It’s time to reopen a 21-year-old Supreme Court of Canada decision that upheld Ontario’s policy of funding public and Roman Catholic schools, but not other religious schools, as constitutional, lawyers and advocates for Jewish day schools say.
A legal opinion recently written by renowned human rights lawyer David Matas suggests that the time is ripe for the issues raised by Adler v. Ontario, which was decided in 1996, to be re-examined by the courts.
Changes in international law, in particular, as well as a number of Canadian legal cases in the intervening years, suggest that the Adler decision is “incorrect” and should be reconsidered, Matas wrote in a brief for Grassroots for Affordable Jewish Education (GAJE), an Ontario-based advocacy group.
“Getting matters right here outweighs the importance of maintaining precedent,” Matas wrote.
Following the Adler decision, the UN Human Rights Committee found that Ontario had violated international law by funding Catholic schools, but not others, according to the brief written by Matas, a Winnipeg-based lawyer.
“The fact that the violation is caused by the Constitution of Canada is no justification or excuse for this violation,” Matas wrote.
In interpreting the Charter, Canadian courts “have taken cognizance of international law,” Matas said in an interview.
The philosophy of the court has also shifted since the Adler decision, he said. “Not only the personnel of the court has changed, they don’t have the same adherence to precedent, or their own decisions that they have had in the past,” he said.

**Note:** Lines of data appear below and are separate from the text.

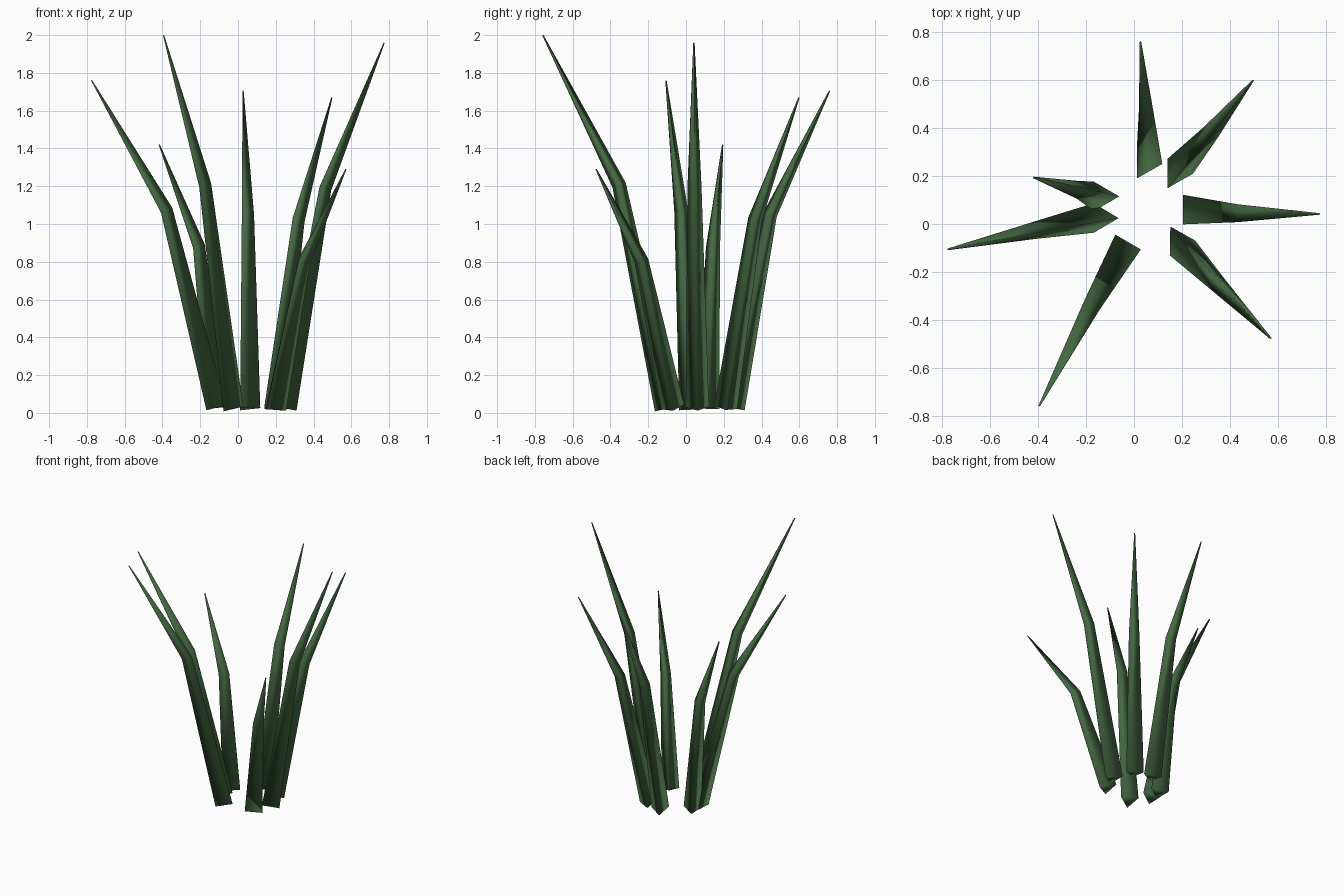
import bpy, bmesh
from math import cos, sin, tau
from mathutils import Vector

cube = bpy.data.objects.get("Cube")
if cube:
    bpy.data.objects.remove(cube)

# Single leaf colour
green = bpy.data.materials.new("grass_green")
green.use_nodes = True
colour = (0.06, 0.14, 0.055, 1)
green.diffuse_color = colour
bsdf = next(n for n in green.node_tree.nodes if n.type == "BSDF_PRINCIPLED")
bsdf.inputs["Base Color"].default_value = colour

SIDES = 3
RADII = (0.071, 0.043, 0.004)   # base, bend, tip


def ring(bm, centre, direction, radius):
    """Triangular section square to the direction of growth."""
    turn = Vector((0, 0, 1)).rotation_difference(direction)
    return [bm.verts.new(centre + turn @ Vector((radius * cos(tau * i / SIDES),
                                                 radius * sin(tau * i / SIDES), 0)))
            for i in range(SIDES)]


def blade(name, base, bend, tip):
    """Three-sided leaf that tapers and bends outward once."""
    base, bend, tip = Vector(base), Vector(bend), Vector(tip)
    lower, upper = (bend - base).normalized(), (tip - bend).normalized()
    bm = bmesh.new()
    rings = [ring(bm, c, d, r) for c, d, r in
             zip((base, bend, tip), (lower, lower + upper, upper), RADII)]
    for a, b in zip(rings, rings[1:]):
        for i in range(SIDES):
            j = (i + 1) % SIDES
            bm.faces.new((a[i], a[j], b[j], b[i]))
    bm.faces.new(rings[0][::-1])
    bm.faces.new(rings[-1])
    for f in bm.faces:
        f.smooth = True
    mesh = bpy.data.meshes.new(name)
    bm.to_mesh(mesh)
    bm.free()
    mesh.materials.append(green)
    bpy.context.collection.objects.link(bpy.data.objects.new(name, mesh))


# Ring of leaves: base, bend and tip of each
blade("left_blade", (0.24, 0.06, 0.025), (0.452, 0.045, 1.19), (0.773, 0.042, 1.96))
blade("back_left_blade", (0.175, 0.21, 0.025), (0.31, 0.365, 1.02), (0.496, 0.598, 1.67))
blade("back_blade", (0.047, 0.25, 0.025), (0.042, 0.445, 1.05), (0.026, 0.76, 1.705))
blade("back_right_blade", (-0.132, 0.115, 0.025), (-0.217, 0.143, 0.88), (-0.418, 0.194, 1.42))
blade("right_blade", (-0.133, 0.025, 0.025), (-0.388, -0.025, 1.07), (-0.776, -0.106, 1.76))
blade("front_blade", (-0.042, -0.105, 0.025), (-0.185, -0.355, 1.21), (-0.395, -0.758, 2.0))
blade("front_left_blade", (0.185, -0.07, 0.025), (0.34, -0.235, 0.8), (0.57, -0.476, 1.29))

The effect of the Adler decision has led to a Jewish day school system that is unfairly burdened by high tuition costs, says Mordechai Ben-Dat, a member of GAJE.
Five other provincial governments partially fund private religious schools, which is what GAJE is seeking, he said.
Even Quebec – which, like Ontario, had constitutional protections for denominational schools at the time of Confederation – has transformed its funding model to a secular one, and provides funding for a number of private schools, Ben-Dat said.
The process of going back to court is a lengthy one, which would take about three years, Ben-Dat said.
It is also expensive and GAJE is looking for financial assistance. A new federal program that is being set up to fund court challenges is one possibility, Ben-Dat said. The group has also approached the Centre for Israel and Jewish Affairs (CIJA), to see if it is willing to join the campaign, he said.
CIJA is “consulting with legal experts,” and will meet with GAJE to discuss the possibility of funding a legal challenge, said Noah Shack, CIJA’s interim vice-president for the Greater Toronto Area.
For its part, the Ontario government is not eager to see the decision reopened. “Our focus remains on maintaining the current stable, publicly funded education system, which includes supporting all four of our publicly funded systems, and ensuring it remains one of the best in the world. We will continue to uphold the constitutional and statutory framework for education in Ontario, and there are no plans to revisit the issue of funding private schools,” the Education Ministry said in a statement.
Ultimately, the court may be the only option available to generate new sources of funding for Jewish schools. After former Ontario Progressive Conservative leader John Tory made funding for private schools a dominant issue in a provincial election that he lost a decade ago, the issue has become “politically toxic,” Matas said.
“Part of the reason you go to court for minority rights is that the majority aren’t going to necessarily respect the rights of the minority, so you need the protection of the charter.”